[Brief] Give back exactly the lines of the material below, starting with the line with "slice_off(body_bm, (0, FRONT, 0), (0, -1, 0))" and going on through the line with "bpy.data.objects.remove(cutter)".

[Stored data]
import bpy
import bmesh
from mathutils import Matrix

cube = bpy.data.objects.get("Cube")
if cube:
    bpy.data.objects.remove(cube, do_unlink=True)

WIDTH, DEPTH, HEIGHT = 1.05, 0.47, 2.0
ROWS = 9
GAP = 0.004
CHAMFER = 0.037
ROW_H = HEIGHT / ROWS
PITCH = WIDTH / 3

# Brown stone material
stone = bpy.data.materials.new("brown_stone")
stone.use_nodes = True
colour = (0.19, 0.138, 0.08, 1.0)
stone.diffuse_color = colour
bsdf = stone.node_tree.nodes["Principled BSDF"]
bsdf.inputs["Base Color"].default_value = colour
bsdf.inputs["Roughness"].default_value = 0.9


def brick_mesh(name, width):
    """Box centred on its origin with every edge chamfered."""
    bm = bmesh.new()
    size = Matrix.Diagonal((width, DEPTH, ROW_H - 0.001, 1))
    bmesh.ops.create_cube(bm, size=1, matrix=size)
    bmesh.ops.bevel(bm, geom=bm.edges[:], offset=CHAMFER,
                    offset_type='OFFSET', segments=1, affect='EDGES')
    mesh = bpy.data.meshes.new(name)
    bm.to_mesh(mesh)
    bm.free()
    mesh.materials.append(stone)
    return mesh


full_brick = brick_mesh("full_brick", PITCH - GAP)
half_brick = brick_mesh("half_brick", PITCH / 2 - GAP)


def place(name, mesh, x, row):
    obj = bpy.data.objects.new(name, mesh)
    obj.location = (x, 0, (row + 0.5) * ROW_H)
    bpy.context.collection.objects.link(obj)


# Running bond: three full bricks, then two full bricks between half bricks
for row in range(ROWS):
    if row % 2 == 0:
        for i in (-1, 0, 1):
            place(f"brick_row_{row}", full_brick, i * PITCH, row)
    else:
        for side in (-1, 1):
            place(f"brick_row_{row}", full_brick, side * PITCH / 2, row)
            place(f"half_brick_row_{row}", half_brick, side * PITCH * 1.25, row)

* * *

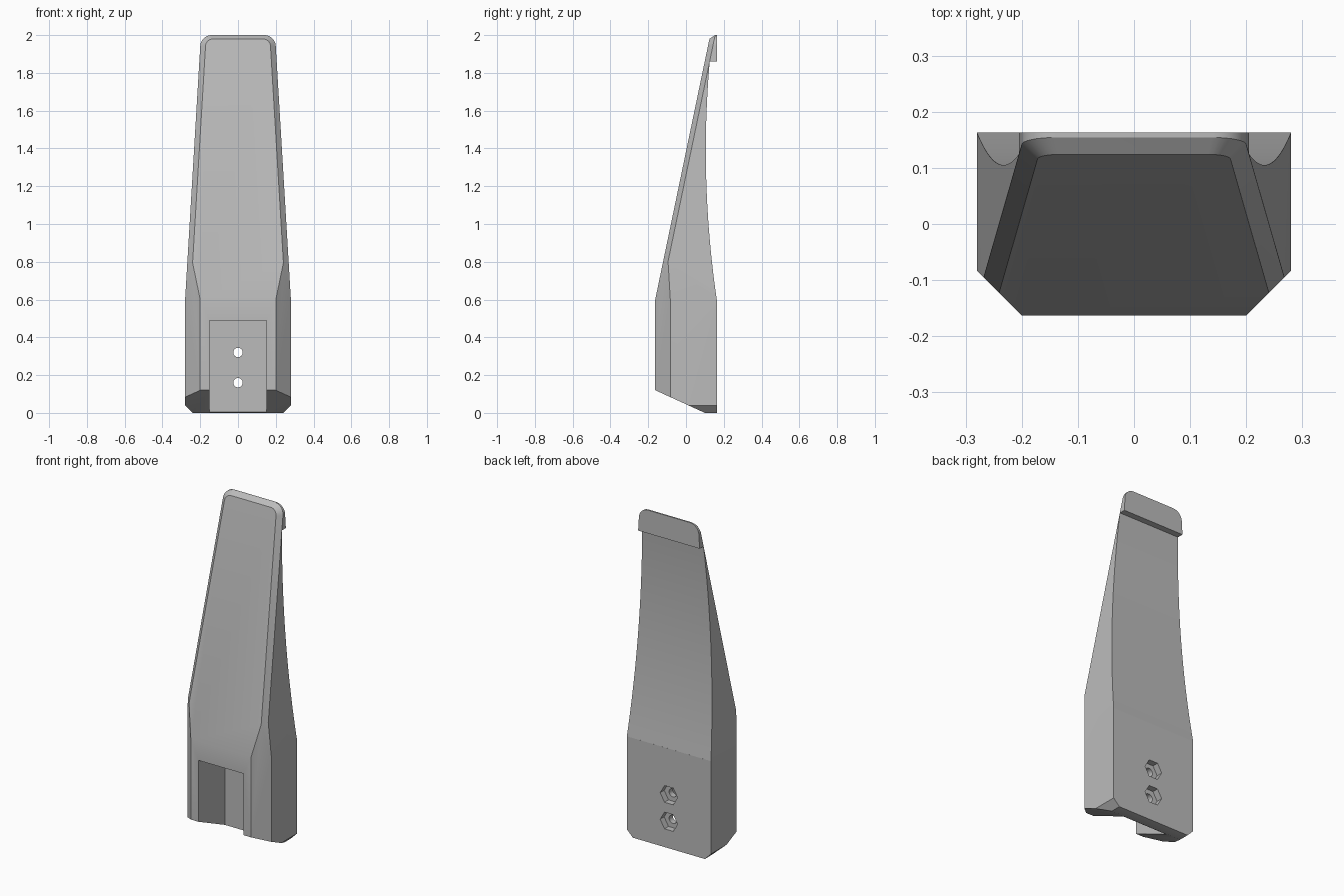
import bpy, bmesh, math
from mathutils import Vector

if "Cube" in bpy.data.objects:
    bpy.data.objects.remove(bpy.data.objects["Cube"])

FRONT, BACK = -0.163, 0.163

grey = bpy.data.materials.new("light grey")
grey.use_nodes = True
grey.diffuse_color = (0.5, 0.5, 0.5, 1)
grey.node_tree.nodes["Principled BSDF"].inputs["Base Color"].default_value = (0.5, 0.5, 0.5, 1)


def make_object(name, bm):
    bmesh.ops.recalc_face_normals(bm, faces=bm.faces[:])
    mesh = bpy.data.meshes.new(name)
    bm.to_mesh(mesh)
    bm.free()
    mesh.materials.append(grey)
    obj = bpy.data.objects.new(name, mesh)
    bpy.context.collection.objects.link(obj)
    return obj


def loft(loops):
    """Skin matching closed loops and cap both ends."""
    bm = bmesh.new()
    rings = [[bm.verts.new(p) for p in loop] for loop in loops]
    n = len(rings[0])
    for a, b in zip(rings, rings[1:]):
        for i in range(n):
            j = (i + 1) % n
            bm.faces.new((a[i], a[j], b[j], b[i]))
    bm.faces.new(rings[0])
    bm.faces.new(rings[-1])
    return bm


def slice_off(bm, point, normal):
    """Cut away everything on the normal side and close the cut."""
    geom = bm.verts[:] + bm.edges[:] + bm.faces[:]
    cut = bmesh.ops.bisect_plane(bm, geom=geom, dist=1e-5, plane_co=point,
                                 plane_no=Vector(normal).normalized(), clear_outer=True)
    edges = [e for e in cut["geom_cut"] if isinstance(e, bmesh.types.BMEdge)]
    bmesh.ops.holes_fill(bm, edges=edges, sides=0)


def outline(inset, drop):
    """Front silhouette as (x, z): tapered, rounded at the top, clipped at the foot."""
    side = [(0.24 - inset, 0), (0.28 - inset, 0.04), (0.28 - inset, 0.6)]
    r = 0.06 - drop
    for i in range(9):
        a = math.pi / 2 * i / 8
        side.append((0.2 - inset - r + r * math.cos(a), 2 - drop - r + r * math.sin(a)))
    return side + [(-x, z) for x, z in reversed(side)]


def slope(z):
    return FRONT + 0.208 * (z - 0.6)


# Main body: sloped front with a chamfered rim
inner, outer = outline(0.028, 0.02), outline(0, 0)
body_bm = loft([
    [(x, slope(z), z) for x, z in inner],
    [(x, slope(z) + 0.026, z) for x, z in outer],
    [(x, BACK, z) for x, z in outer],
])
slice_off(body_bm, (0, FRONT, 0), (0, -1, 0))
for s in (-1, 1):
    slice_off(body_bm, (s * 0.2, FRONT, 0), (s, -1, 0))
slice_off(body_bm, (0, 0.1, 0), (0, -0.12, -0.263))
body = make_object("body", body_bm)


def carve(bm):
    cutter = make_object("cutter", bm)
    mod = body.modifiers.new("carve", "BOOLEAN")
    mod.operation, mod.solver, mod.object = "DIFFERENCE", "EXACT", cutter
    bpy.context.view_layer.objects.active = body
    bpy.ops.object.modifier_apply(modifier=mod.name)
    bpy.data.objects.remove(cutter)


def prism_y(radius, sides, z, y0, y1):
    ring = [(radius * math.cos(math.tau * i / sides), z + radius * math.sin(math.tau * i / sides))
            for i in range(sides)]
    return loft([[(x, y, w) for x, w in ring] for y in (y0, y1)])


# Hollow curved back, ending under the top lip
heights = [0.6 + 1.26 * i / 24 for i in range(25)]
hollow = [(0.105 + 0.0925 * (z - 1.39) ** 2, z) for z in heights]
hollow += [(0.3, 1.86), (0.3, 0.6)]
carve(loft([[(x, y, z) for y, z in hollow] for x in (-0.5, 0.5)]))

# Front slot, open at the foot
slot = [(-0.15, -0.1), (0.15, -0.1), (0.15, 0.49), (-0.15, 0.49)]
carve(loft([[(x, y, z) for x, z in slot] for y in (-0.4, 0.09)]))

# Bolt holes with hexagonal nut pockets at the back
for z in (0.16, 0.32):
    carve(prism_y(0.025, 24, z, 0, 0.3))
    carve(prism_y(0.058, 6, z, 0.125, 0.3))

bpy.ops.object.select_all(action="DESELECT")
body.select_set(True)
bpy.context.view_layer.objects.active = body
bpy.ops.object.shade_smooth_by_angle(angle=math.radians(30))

[Your solution]
slice_off(body_bm, (0, FRONT, 0), (0, -1, 0))
for s in (-1, 1):
    slice_off(body_bm, (s * 0.2, FRONT, 0), (s, -1, 0))
slice_off(body_bm, (0, 0.1, 0), (0, -0.12, -0.263))
body = make_object("body", body_bm)


def carve(bm):
    cutter = make_object("cutter", bm)
    mod = body.modifiers.new("carve", "BOOLEAN")
    mod.operation, mod.solver, mod.object = "DIFFERENCE", "EXACT", cutter
    bpy.context.view_layer.objects.active = body
    bpy.ops.object.modifier_apply(modifier=mod.name)
    bpy.data.objects.remove(cutter)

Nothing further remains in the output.